Ezidis Call For Genocide Recognition At Srebrenica
Four Ezidis from Iraq called for atrocities committed against their sect by the Islamic State (ISIS) militants in Sinjar to be recognized as genocide.
Jointing thousands of Bosnian Muslims at a commemoration on Tuesday (July 11) of the 8,000 men and boys killed in 1995 at Srebrenica, the four Iraqi Ezidis said they have also faced persecution at the hands of the ISIS militants as the Bosnian Muslims faced at hands of Serbs.
"We have endured horrific abuse and persecution -- the Bosnian Muslims at the hands of Serbs and Ezidis at the hands of the Islamic State -- and we share the memories and recognize each others' feelings," said Hussam Abdukah, a Yazidi lawyer who is documenting the ISIS crimes and is a member of a peacebuilding program in northern Iraq.
The activists attending the Srebrenica anniversary, who also included two Iraqis, said they hoped to use the Srebrenica families' experiences to help build cases against ISIS militants that can eventually be used in international criminal courts.
"We urge the international community that just like in Srebrenica it helps open mass graves and build cases because we fear that traces of the crime might stay hidden," said Basma Naji, who fled Sinjar just hours before the attack.
ISIS has systematically killed, captured or enslaved thousands of Ezidis when it overran the town of Sinjar in northern Iraq in August 2014.
Proclaiming a theocratic caliphate based on a radical interpretation of Sunni Islam, ISIS has tried to erase the Ezidis' identity by forcing men to choose between conversion to Islam or death, raping girls as young as nine, selling women at slave markets, and drafting boys to fight.
According to the General-Directorate of Ezidi Affairs in the Kurdistan Regional Government (KRG) Ministry of Endowment and Religious Affairs, there are an estimated 550,000 Ezidis living in Iraq.
Of those Ezidis, as many as 360,000 were displaced following the 2014 attacks and an estimated 1,200 others were killed during the militants’ rampage.
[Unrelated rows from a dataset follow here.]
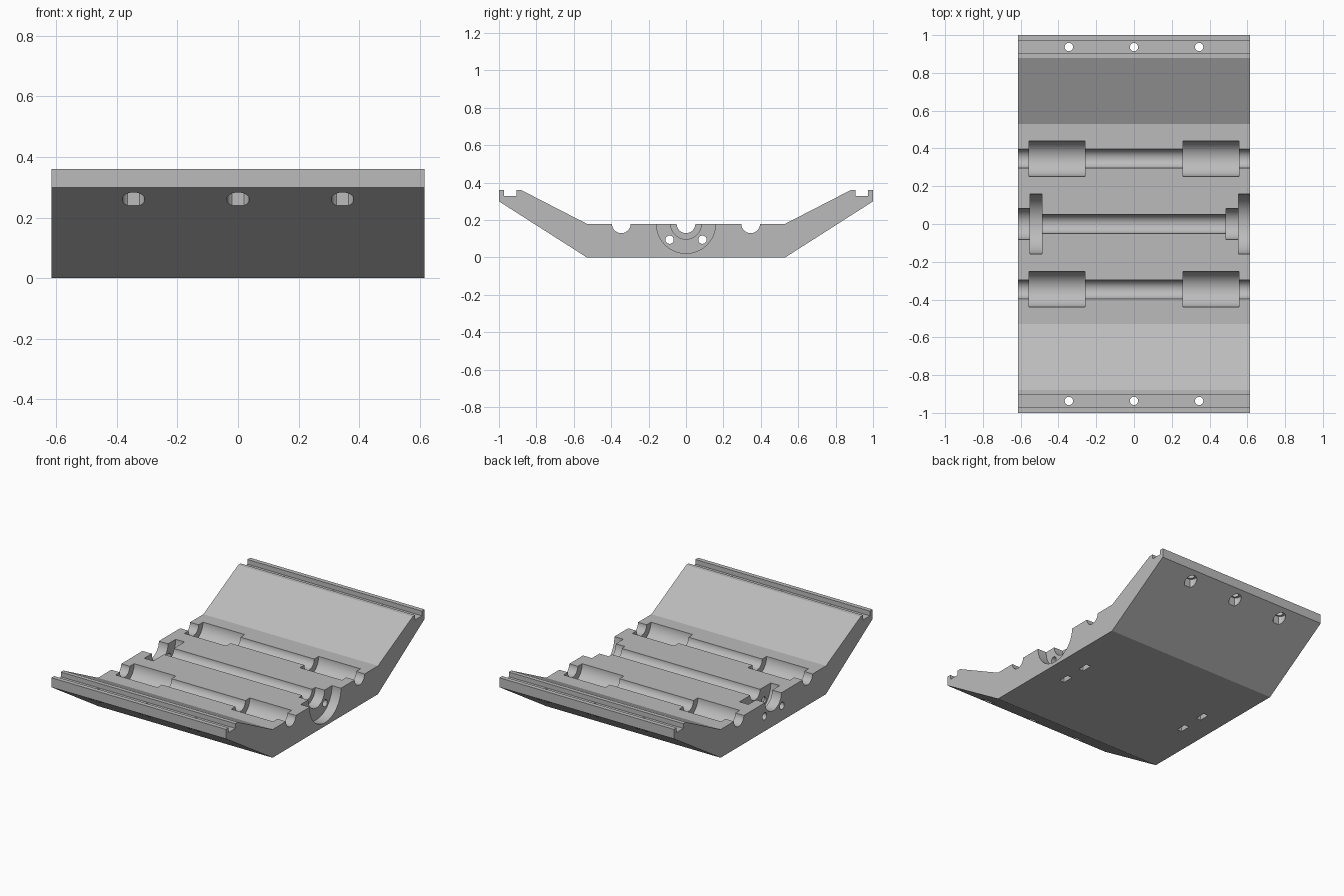
import bpy, bmesh, math
from mathutils import Matrix

cube = bpy.data.objects.get("Cube")
if cube:
    bpy.data.objects.remove(cube, do_unlink=True)

HALF = 0.615     # half width along x
TOP = 0.18       # height of the flat bed, and of every shaft axis
OUT = 0.1        # how far cutters overshoot the body

grey = bpy.data.materials.new("plain grey")
grey.use_nodes = True
grey.diffuse_color = (0.5, 0.5, 0.5, 1)
grey.node_tree.nodes["Principled BSDF"].inputs["Base Color"].default_value = (0.5, 0.5, 0.5, 1)


def prism(name, outline, depth):
    """Extrude a closed outline of 3D points along a vector."""
    bm = bmesh.new()
    face = bm.faces.new([bm.verts.new(p) for p in outline])
    new = bmesh.ops.extrude_face_region(bm, geom=[face])["geom"]
    bmesh.ops.translate(bm, vec=depth, verts=[v for v in new if isinstance(v, bmesh.types.BMVert)])
    bmesh.ops.recalc_face_normals(bm, faces=bm.faces)
    mesh = bpy.data.meshes.new(name)
    bm.to_mesh(mesh)
    bm.free()
    obj = bpy.data.objects.new(name, mesh)
    bpy.context.collection.objects.link(obj)
    return obj


def circle(radius, n=64):
    return [(radius * math.cos(math.tau * (i + 0.5) / n),
             radius * math.sin(math.tau * (i + 0.5) / n)) for i in range(n)]


cutters = []


def bore(x0, x1, y, radius, z=TOP):
    """Round cut along x."""
    cutters.append(prism("bore_cutter", [(x0, y + a, z + b) for a, b in circle(radius)],
                         (x1 - x0, 0, 0)))


# Body: bent tray section with a grooved lip on both long edges
side = [(0.53, 0), (1, 0.30), (1, 0.36), (0.972, 0.36), (0.972, 0.33),
        (0.905, 0.33), (0.905, 0.36), (0.88, 0.36), (0.53, TOP)]
section = side + [(-y, z) for y, z in reversed(side)]
body = prism("roller_tray", [(-HALF, y, z) for y, z in section], (2 * HALF, 0, 0))
body.data.materials.append(grey)

# Outer shaft channels with wide bearing seats
for y in (-0.346, 0.346):
    bore(-HALF - OUT, HALF + OUT, y, 0.05)
    for x in (-0.555, 0.26):
        bore(x, x + 0.295, y, 0.094)

# Middle shaft channel with stepped flange seats
bore(-HALF - OUT, HALF + OUT, 0, 0.05)
bore(-HALF - OUT, -0.52, 0, 0.082)
bore(-0.55, -0.487, 0, 0.158)
bore(0.487, 0.58, 0, 0.082)
bore(0.552, HALF + OUT, 0, 0.158)

# Flange bolt holes, and nut slots opening on the underside
for y in (-0.088, 0.088):
    bore(-HALF - OUT, HALF + OUT, y, 0.022, 0.095)
    for x in (-0.457, 0.457):
        w, d = 0.017, 0.035
        cutters.append(prism("slot_cutter", [(x - w, y - d, -OUT), (x + w, y - d, -OUT),
                                             (x + w, y + d, -OUT), (x - w, y + d, -OUT)],
                             (0, 0, OUT + 0.13)))

# Lip screw holes with counterbores from below
for s in (-1, 1):
    for x in (-0.345, 0, 0.345):
        cutters.append(prism("screw_cutter", [(x + a, s * (0.937 + b), 0) for a, b in circle(0.022, 32)],
                             (0, 0, 0.5)))
        cutters.append(prism("counterbore_cutter",
                             [(x + a, s * (0.937 + b), 0) for a, b in circle(0.037, 48) if b > -0.031],
                             (0, 0, 0.295)))

# Cut, bake the result and drop the cutters
for cutter in cutters:
    cutter.hide_render = True
    mod = body.modifiers.new("cut", "BOOLEAN")
    mod.operation, mod.solver, mod.object = "DIFFERENCE", "EXACT", cutter
graph = bpy.context.evaluated_depsgraph_get()
baked = bpy.data.meshes.new_from_object(body.evaluated_get(graph))
body.modifiers.clear()
body.data = baked
for cutter in cutters:
    bpy.data.objects.remove(cutter, do_unlink=True)
baked.materials.clear()
baked.materials.append(grey)
for poly in baked.polygons:
    poly.material_index = 0

bpy.ops.object.select_all(action="DESELECT")
body.select_set(True)
bpy.context.view_layer.objects.active = body
bpy.ops.object.shade_smooth_by_angle(angle=math.radians(20))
ISIS militants managed to kidnap over 6,400 others, including 3,538 women, who have been the focus of rescue efforts.